New Delhi, May 21 (Mohammad Faiyaz Anwar): Millions of people depend on oceans for their livelihood and food source. At the same time, the quality of marine resources has to be at safe levels for their continued use. The challenge to keep the marine resources safe comes from undeterred pollution levels. Marine pollution includes different emerging contaminants such as endocrine disrupters, oil spills, wastewater discharges, marine debris and dredging. They cause adverse biological effects, which include human physical disturbances on marine ecosystems and habitats.
The National Center for Coastal Research (NCCR), Ministry of Earth Sciences (MoES), is presently working on improving the country’s capabilities in controlling marine pollution. Several environmental, social, economic interventions are being planned by NCCR to address the challenges prevailing in the coastal regions.
Establishing stringent norms is one of the steps in that direction. Earlier, NCCR (Chennai) had recommended new safe limits for lead, arsenic, mercury, chromium, zinc, cadmium, copper and different other pesticides under the Environment (Protection) Amendment Rules, 2020. Accordingly, the Ministry of Environment, Forest and Climate Change (MoEFCC) has amended the Environmental (Protection) Rules, 1986, reflecting the new regulations. It is expected that these new standards would go a long way in securing underwater life as envisaged in the United Nations Sustainable Development Goal-14.
In addition, researchers at NCCR have also conducted field surveys. Another important intervention made by NCCR was to carry out environmentally realistic mesocosm experiments to assess the risk of a complex mixture of pollutants of marine biota in relation to numerous ocean water quality criteria. Such experiments would help formulate future guidelines to prevent environmental deprivation in coastal waters.
A mesocosm is nothing but an external experimental system that allows the investigation of a small part of the natural environment under controlled conditions to provide a link between field surveys and highly controlled laboratory experiments.
Going further, NCCR intends to conduct a model case study to trace pollutants from the source and also do an impact assessment of marine outflow from pharmaceutical companies in Pondicherry, Srikakulam, and Mangalore. As per the suggestion of the MoEFCC, NCCR will also explore agricultural pesticides of concern to achieve safety standards of coastal waters.
Reconnaissance surveys will be carried out in pollution hotspots for the investigation of orchlorochlorine / organophosphate/carbamate pesticides. Based on the field survey, pesticides of concern will be taken to determine the threshold limits and safe limits.

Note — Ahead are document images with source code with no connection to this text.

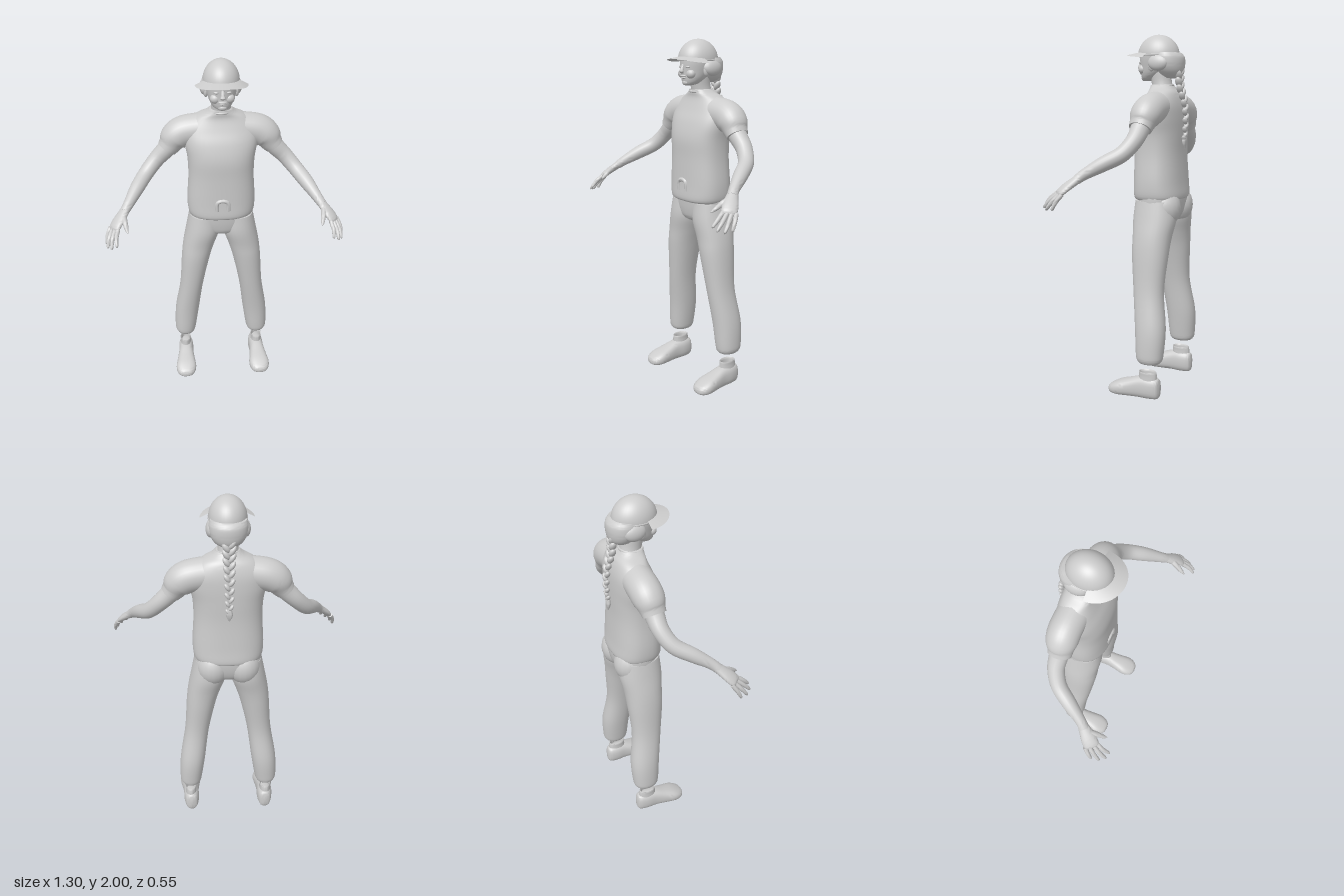
import * as THREE from 'three';
import { toCreasedNormals } from 'three/addons/utils/BufferGeometryUtils.js';

const grey = new THREE.MeshStandardMaterial({ color: 0xcccccc, side: THREE.DoubleSide });
grey.name = 'plain grey';
const V = (x, y, z) => new THREE.Vector3(x, y, z);
const X = V(1, 0, 0), Y = V(0, 1, 0), Z = V(0, 0, 1);

// Smooth loft through sections [x, y, z, radiusU, radiusV].
// ref is the direction of radiusU; axis, when given, keeps all rings parallel.
function loft(rows, { ref = X, axis = null, power = 2, sides = 28, steps = 5, caps = true } = {}) {
  const centre = new THREE.CatmullRomCurve3(rows.map(r => V(r[0], r[1], r[2])), false, 'catmullrom', 0.5);
  const radius = new THREE.CatmullRomCurve3(rows.map(r => V(r[3], r[4] ?? r[3], 0)), false, 'catmullrom', 0.5);
  const n = (rows.length - 1) * steps, pos = [], idx = [];
  const bulge = c => Math.sign(c) * Math.abs(c) ** (2 / power);
  for (let i = 0; i <= n; i++) {
    const c = centre.getPoint(i / n), r = radius.getPoint(i / n);
    const t = axis ? axis.clone() : centre.getTangent(i / n);
    const u = ref.clone().addScaledVector(t, -ref.dot(t)).normalize();
    const v = t.clone().cross(u);
    for (let j = 0; j < sides; j++) {
      const a = (j / sides) * Math.PI * 2;
      const p = c.clone().addScaledVector(u, Math.max(r.x, 0.001) * bulge(Math.cos(a)))
        .addScaledVector(v, Math.max(r.y, 0.001) * bulge(Math.sin(a)));
      pos.push(p.x, p.y, p.z);
    }
  }
  for (let i = 0; i < n; i++) for (let j = 0; j < sides; j++) {
    const k = (j + 1) % sides, a = i * sides + j, b = i * sides + k;
    idx.push(a, b, b + sides, a, b + sides, a + sides);
  }
  if (caps) for (const [end, flip] of [[0, true], [n, false]]) {
    const c = centre.getPoint(end / n), m = pos.length / 3;
    pos.push(c.x, c.y, c.z);
    for (let j = 0; j < sides; j++) {
      const a = end * sides + j, b = end * sides + (j + 1) % sides;
      idx.push(m, ...(flip ? [b, a] : [a, b]));
    }
  }
  const g = new THREE.BufferGeometry();
  g.setAttribute('position', new THREE.Float32BufferAttribute(pos, 3));
  g.setIndex(idx);
  return toCreasedNormals(g, 1.0);
}

export function createModel() {
  const model = new THREE.Group();
  const add = (name, geometry) => {
    const m = new THREE.Mesh(geometry, grey);
    m.name = name;
    model.add(m);
    return m;
  };
  const blob = (name, x, y, z, rx, ry, rz, tilt = 0) => {
    const m = add(name, new THREE.SphereGeometry(1, 20, 14));
    m.position.set(x, y, z);
    m.scale.set(rx, ry, rz);
    m.rotation.z = tilt;
    return m;
  };

  // Shirt body with rolled hem and neck band
  add('shirt', loft([
    [0, 1.1, -0.115, 0.15, 0.11], [0, 1.115, -0.115, 0.185, 0.135], [0, 1.2, -0.112, 0.193, 0.132],
    [0, 1.35, -0.108, 0.184, 0.127], [0, 1.46, -0.108, 0.188, 0.128], [0, 1.55, -0.118, 0.205, 0.118],
    [0, 1.62, -0.13, 0.2, 0.1], [0, 1.68, -0.132, 0.145, 0.08], [0, 1.71, -0.12, 0.085, 0.068],
    [0, 1.73, -0.112, 0.06, 0.06],
  ], { axis: Y, power: 2.5, sides: 40 }));
  const band = add('neckBand', new THREE.TorusGeometry(0.06, 0.007, 8, 32));
  band.position.set(0, 1.722, -0.112);
  band.rotation.x = Math.PI / 2 + 0.1;

  // Gathered cloth at the front hem
  const knot = loft([[-0.032, 1.165, 0.014, 0.012], [-0.03, 1.215, 0.017, 0.012],
    [0, 1.228, 0.018, 0.012], [0.03, 1.215, 0.017, 0.012], [0.032, 1.165, 0.014, 0.012]],
  { ref: Z, sides: 10 });
  add('hemFold', knot);

  // Pelvis and seat of the trousers
  add('trouserSeat', loft([
    [0, 0.975, -0.115, 0.03, 0.06], [0, 1.0, -0.118, 0.12, 0.1], [0, 1.05, -0.122, 0.178, 0.118],
    [0, 1.12, -0.122, 0.186, 0.125], [0, 1.17, -0.115, 0.175, 0.12],
  ], { axis: Y, power: 2.3 }));

  for (const s of [1, -1]) {
    const side = s > 0 ? 'left' : 'right';
    blob(side + 'Buttock', s * 0.085, 1.06, -0.165, 0.092, 0.11, 0.095);

    // Trouser leg with gathered, hollow cuff
    add(side + 'TrouserLeg', loft([
      [s * 0.095, 1.1, -0.12, 0.09, 0.115], [s * 0.105, 1.0, -0.12, 0.1, 0.122],
      [s * 0.132, 0.9, -0.117, 0.093, 0.11], [s * 0.153, 0.8, -0.115, 0.084, 0.103],
      [s * 0.182, 0.6, -0.12, 0.07, 0.086], [s * 0.212, 0.4, -0.145, 0.073, 0.086],
      [s * 0.226, 0.26, -0.148, 0.066, 0.078], [s * 0.227, 0.222, -0.148, 0.058, 0.07],
      [s * 0.227, 0.21, -0.148, 0.044, 0.052], [s * 0.227, 0.24, -0.148, 0.036, 0.042],
    ], { axis: V(0, -1, 0), power: 2.2 }));

    // Shoe, lofted from heel to toe, and ankle collar
    add(side + 'Shoe', loft([
      [s * 0.228, 0.06, -0.21, 0.012, 0.03], [s * 0.228, 0.063, -0.198, 0.034, 0.056],
      [s * 0.229, 0.065, -0.15, 0.046, 0.063], [s * 0.231, 0.062, -0.09, 0.046, 0.06],
      [s * 0.233, 0.052, -0.03, 0.054, 0.051], [s * 0.235, 0.042, 0.03, 0.063, 0.041],
      [s * 0.236, 0.034, 0.07, 0.053, 0.03], [s * 0.236, 0.031, 0.092, 0.032, 0.018],
      [s * 0.236, 0.03, 0.098, 0.006, 0.006],
    ], { axis: Z, power: 2.6 }));
    add(side + 'AnkleCollar', loft([
      [s * 0.231, 0.09, -0.14, 0.036, 0.056], [s * 0.231, 0.13, -0.14, 0.033, 0.054],
      [s * 0.231, 0.156, -0.138, 0.033, 0.05], [s * 0.231, 0.15, -0.138, 0.028, 0.045],
      [s * 0.231, 0.12, -0.138, 0.026, 0.042],
    ], { axis: Y }));

    // Sleeve
    add(side + 'Sleeve', loft([
      [s * 0.1, 1.61, -0.132, 0.085, 0.085], [s * 0.2, 1.593, -0.135, 0.085, 0.086],
      [s * 0.252, 1.562, -0.132, 0.082, 0.08], [s * 0.28, 1.523, -0.128, 0.068, 0.064],
      [s * 0.299, 1.498, -0.126, 0.063, 0.055], [s * 0.295, 1.503, -0.126, 0.045, 0.042],
    ].slice(0, 5), { ref: Z }));

    // Arm
    const across = V(-0.62 * s, 0.1, 0.78);
    add(side + 'Arm', loft([
      [s * 0.25, 1.565, -0.132, 0.055], [s * 0.3, 1.497, -0.127, 0.051], [s * 0.36, 1.435, -0.12, 0.045],
      [s * 0.42, 1.37, -0.08, 0.042], [s * 0.47, 1.322, 0, 0.039], [s * 0.515, 1.272, 0.08, 0.029],
      [s * 0.54, 1.243, 0.115, 0.028, 0.024],
    ], { ref: across, sides: 20 }));

    // Hand: palm, four fingers and thumb
    add(side + 'Palm', loft([
      [s * 0.53, 1.255, 0.1, 0.026, 0.022], [s * 0.55, 1.232, 0.128, 0.034, 0.021],
      [s * 0.575, 1.205, 0.158, 0.041, 0.019], [s * 0.594, 1.18, 0.182, 0.04, 0.016],
      [s * 0.601, 1.172, 0.19, 0.028, 0.008],
    ], { ref: across, sides: 20 }));
    const tips = [[0.582, 1.115, 0.275], [0.61, 1.1, 0.268], [0.632, 1.092, 0.24], [0.641, 1.095, 0.2]];
    tips.forEach(([x, y, z], i) => {
      const k = i / 3, bx = 0.575 + 0.042 * k, by = 1.18 - 0.006 * k, bz = 0.205 - 0.05 * k;
      add(side + 'Finger', loft([
        [s * bx, by, bz, 0.012], [s * (bx * 0.45 + x * 0.55 + 0.005), by * 0.45 + y * 0.55 + 0.006, bz * 0.45 + z * 0.55, 0.011],
        [s * x, y + 0.006, z - 0.003, 0.008], [s * x, y, z, 0.002],
      ], { ref: across, sides: 10, steps: 3 }));
    });
    add(side + 'Thumb', loft([
      [s * 0.548, 1.235, 0.13, 0.018], [s * 0.538, 1.215, 0.175, 0.015],
      [s * 0.528, 1.188, 0.215, 0.011], [s * 0.522, 1.175, 0.237, 0.003],
    ], { sides: 10, steps: 3 }));

    // Ear, eye and the hair over the temple
    blob(side + 'Ear', s * 0.082, 1.832, -0.085, 0.013, 0.032, 0.02);
    blob(side + 'Eye', s * 0.031, 1.852, 0.005, 0.015, 0.007, 0.01);
    blob(side + 'Cheek', s * 0.037, 1.815, -0.012, 0.028, 0.026, 0.025);
    blob(side + 'SideHair', s * 0.082, 1.847, -0.125, 0.03, 0.045, 0.06, s * 0.15);
  }

  // Neck and head
  add('neck', loft([[0, 1.68, -0.125, 0.062, 0.06], [0, 1.74, -0.11, 0.053, 0.057],
    [0, 1.8, -0.1, 0.055, 0.06]], { axis: Y }));
  add('head', loft([
    [0, 1.752, -0.03, 0.014, 0.02], [0, 1.762, -0.04, 0.042, 0.045], [0, 1.79, -0.06, 0.064, 0.072],
    [0, 1.83, -0.078, 0.078, 0.093], [0, 1.87, -0.085, 0.086, 0.103], [0, 1.91, -0.09, 0.088, 0.108],
  ], { axis: Y }));
  add('nose', loft([[0, 1.868, 0.012, 0.008], [0, 1.842, 0.022, 0.01], [0, 1.826, 0.026, 0.015, 0.011],
    [0, 1.818, 0.018, 0.008]], { axis: V(0, -1, 0), sides: 14 }));
  blob('upperLip', 0, 1.803, 0.013, 0.024, 0.006, 0.01);
  blob('lowerLip', 0, 1.794, 0.011, 0.02, 0.006, 0.01);
  blob('chin', 0, 1.768, -0.004, 0.025, 0.016, 0.016);

  // Hair gathered behind the head
  add('backHair', loft([
    [0, 1.765, -0.165, 0.03, 0.03], [0, 1.79, -0.165, 0.07, 0.062], [0, 1.83, -0.158, 0.094, 0.08],
    [0, 1.875, -0.152, 0.098, 0.085], [0, 1.9, -0.15, 0.09, 0.07],
  ], { axis: Y }));

  // Braid of alternating strands with a loose tail
  const braid = new THREE.CatmullRomCurve3([V(0, 1.8, -0.215), V(0, 1.72, -0.22),
    V(0, 1.64, -0.245), V(0, 1.54, -0.255), V(0, 1.44, -0.248)]);
  for (let i = 0; i < 18; i++) {
    const p = braid.getPoint(i / 17), s = i % 2 ? 1 : -1, w = 1 - 0.45 * (i / 17);
    blob('braidStrand', s * 0.016 * w, p.y, p.z, 0.017 * w, 0.033 * w, 0.021 * w, -s * 0.6);
  }
  add('braidTail', loft([[0, 1.45, -0.248, 0.012], [0, 1.42, -0.248, 0.018, 0.013],
    [0, 1.385, -0.25, 0.003]], { axis: V(0, -1, 0), sides: 12 }));

  // Cap dome, its band and the drooping brim
  const dome = add('capDome', new THREE.SphereGeometry(1, 36, 16, 0, Math.PI * 2, 0, Math.PI / 2));
  dome.position.set(0, 1.885, -0.09);
  dome.scale.set(0.098, 0.115, 0.119);
  const rim = add('capBand', new THREE.TorusGeometry(1, 0.04, 6, 40));
  rim.position.set(0, 1.888, -0.09);
  rim.scale.set(0.097, 0.118, 0.12);
  rim.rotation.x = Math.PI / 2;

  const brim = new THREE.PlaneGeometry(1, 1, 36, 5);
  const p = brim.attributes.position;
  for (let i = 0; i < p.count; i++) {
    const a = (0.5 - p.getX(i)) * Math.PI, k = 0.5 - p.getY(i);
    const x = Math.cos(a) * (0.09 + 0.05 * k), z = -0.06 + Math.sin(a) * (0.08 + 0.07 * k);
    p.setXYZ(i, x, 1.908 - 0.012 * k - 1.1 * x * x, z);
  }
  brim.computeVertexNormals();
  add('capBrim', brim);
  return model;
}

Predictive ecological risk assessment of pollutants requires accurate quantification of sources, exposure pathways and toxicity responses at different stages of biological levels such as subcellular, cellular, individual and population levels. NCCR believes that this could be achieved through biomarkers and by employing emerging models such as the Advance Outcome Pathway (AOP) through ecological impact modelling concept and the AQUATOX model addressing impacts that may vary from the individual level to population level. (India Science Wire)